University of Rochester
Simon School

Executive MBA Becomes More Flexible

George Andrews ’03S (MBA) knows that getting an Executive M.B.A. at the Simon School requires quite of bit of juggling on the part of students.

A graduate of the program and now the director of it, he understands that trying to balance the pressures of work, obligations to family, and the added responsibility of business school requires commitment.

So when the Simon School’s research indicated that the program could be improved by making changes recommended by students, graduates, and corporate sponsors, he listened.

“We’re trying to make this a more flexible program,” Andrews says.


Simon Rises in Financial Times

The Simon School was ranked 38th, up from 40th in 2006, among the world’s top 100 business schools in an annual survey released by the Financial Times of London this winter.

Simon tied for 22nd among United States business schools (versus finishing 23rd in the U.S. last year). The new survey marks the 7th time that Simon has been ranked in the newspaper’s top 25 in the United States. The Simon School has been ranked in the top 30 in the U.S. by the Financial Times all nine years since the survey’s inception in 1999.

The internationally influential British newspaper also ranked Simon 4th in the world for managerial economics and 5th in the world for both finance and accounting.

In order to accomplish that, the Simon School has revamped the program, which is targeted at working professionals who want to get an M.B.A. while continuing their full-time jobs.

The most prominent change is that the program will switch to an alternating week format—meeting every other weekend (Friday and Saturday)—instead of every Friday. The change cuts the number of lost work days in half for students enrolled in the program.

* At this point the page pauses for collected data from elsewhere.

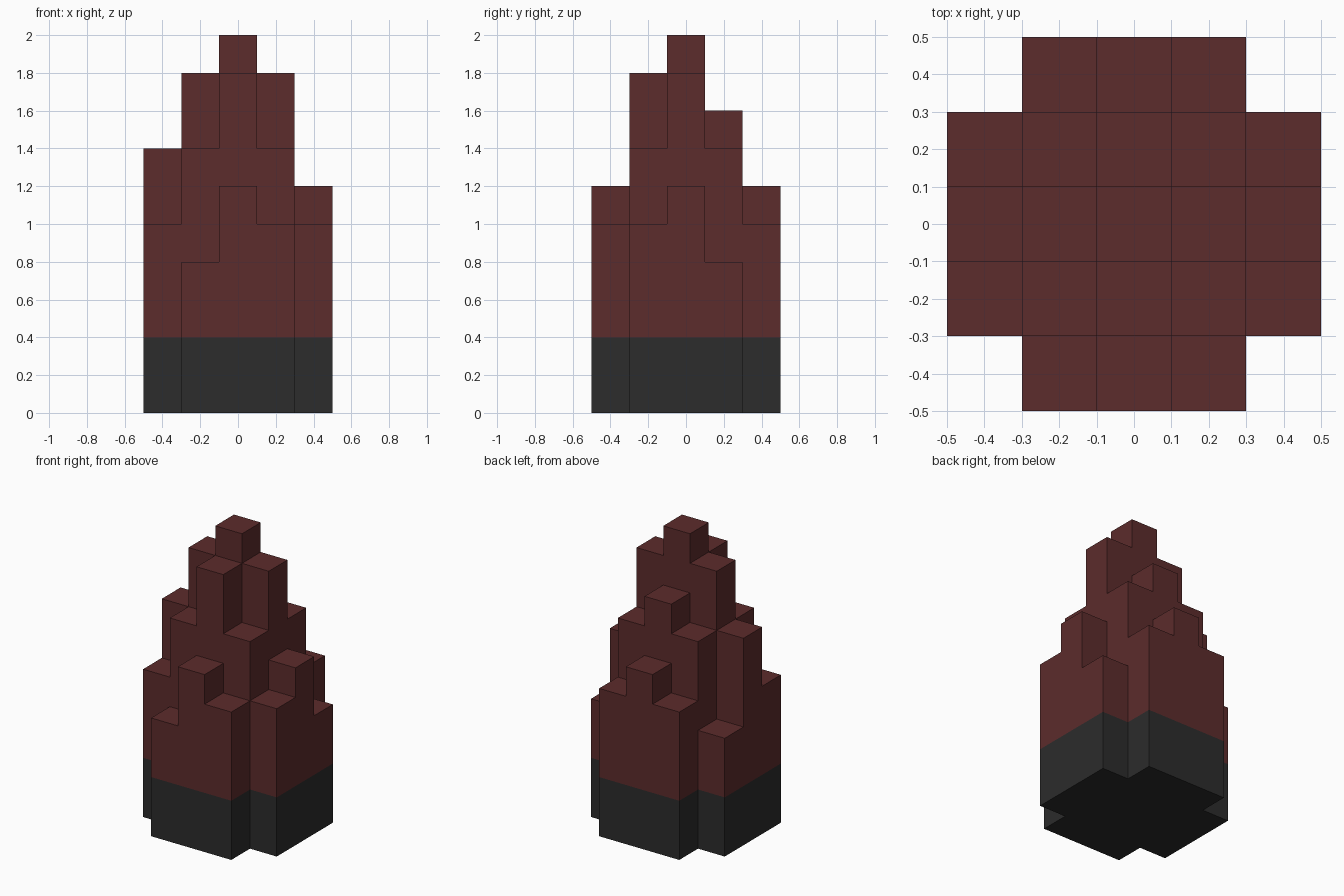
import bpy
import bmesh

cube = bpy.data.objects.get("Cube")
if cube:
    bpy.data.objects.remove(cube)

CELL = 0.2
HALF = CELL / 2
BASE_TOP = 0.4

# Column heights in cells: rows run front to back, columns left to right (0 = empty corner)
ROWS = ["04650", "57975", "7X996", "47874", "05650"]
ROWS = ["04650", "57975", "79X96", "47874", "05650"]
heights = {}
for r, row in enumerate(ROWS):
    for c, ch in enumerate(row):
        if ch != "0":
            heights[(c - 2, r - 2)] = CELL * (10 if ch == "X" else int(ch))


def make_material(name, rgb):
    mat = bpy.data.materials.new(name)
    mat.use_nodes = True
    colour = (*rgb, 1.0)
    mat.diffuse_color = colour
    mat.node_tree.nodes["Principled BSDF"].inputs["Base Color"].default_value = colour
    return mat


def build_columns(name, tops, floor, mat, cap_top=False, cap_bottom=False):
    """Outer shell of a grid of square columns, without hidden inner walls."""
    bm = bmesh.new()

    def face(points):
        bm.faces.new([bm.verts.new(p) for p in points])

    for (i, j), top in tops.items():
        x, y = i * CELL, j * CELL
        ring = [(x - HALF, y - HALF), (x + HALF, y - HALF),
                (x + HALF, y + HALF), (x - HALF, y + HALF)]
        if cap_top:
            face([(px, py, top) for px, py in ring])
        if cap_bottom:
            face([(px, py, floor) for px, py in reversed(ring)])
        # Walls only where the neighbour is lower
        for k, (di, dj) in enumerate([(0, -1), (1, 0), (0, 1), (-1, 0)]):
            low = max(floor, tops.get((i + di, j + dj), floor))
            if low < top - 0.001:
                a, b = ring[k], ring[(k + 1) % 4]
                face([(*a, low), (*b, low), (*b, top), (*a, top)])

    bmesh.ops.remove_doubles(bm, verts=bm.verts, dist=0.001)
    mesh = bpy.data.meshes.new(name)
    bm.to_mesh(mesh)
    bm.free()
    mesh.materials.append(mat)
    obj = bpy.data.objects.new(name, mesh)
    bpy.context.collection.objects.link(obj)
    return obj


# Dark plinth
charcoal = make_material("charcoal", (0.025, 0.025, 0.025))
build_columns("base", {cell: BASE_TOP for cell in heights}, 0.0, charcoal, cap_bottom=True)

# Stepped spire
dark_red = make_material("dark_red", (0.107, 0.025, 0.025))
build_columns("stepped_spire", heights, BASE_TOP, dark_red, cap_top=True)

Other changes include providing more options for scheduling electives and adding a business plan class as a required capstone course. Designed to be completed in 22 months, the program can be completed inĀ 19.

Andrews says some of the changes, which go into effect with the class that starts this September, bring the program into line with those offered by other top business schools. For example, very few programs in the country require students to attend class every Friday.

Changing to an every-other-week format will give business professionals, especially upper-level executives, greater flexibility to take advantage of the program, Andrews says.

The program hopes to enroll as many as 45 people this September.

For more information about the program, visit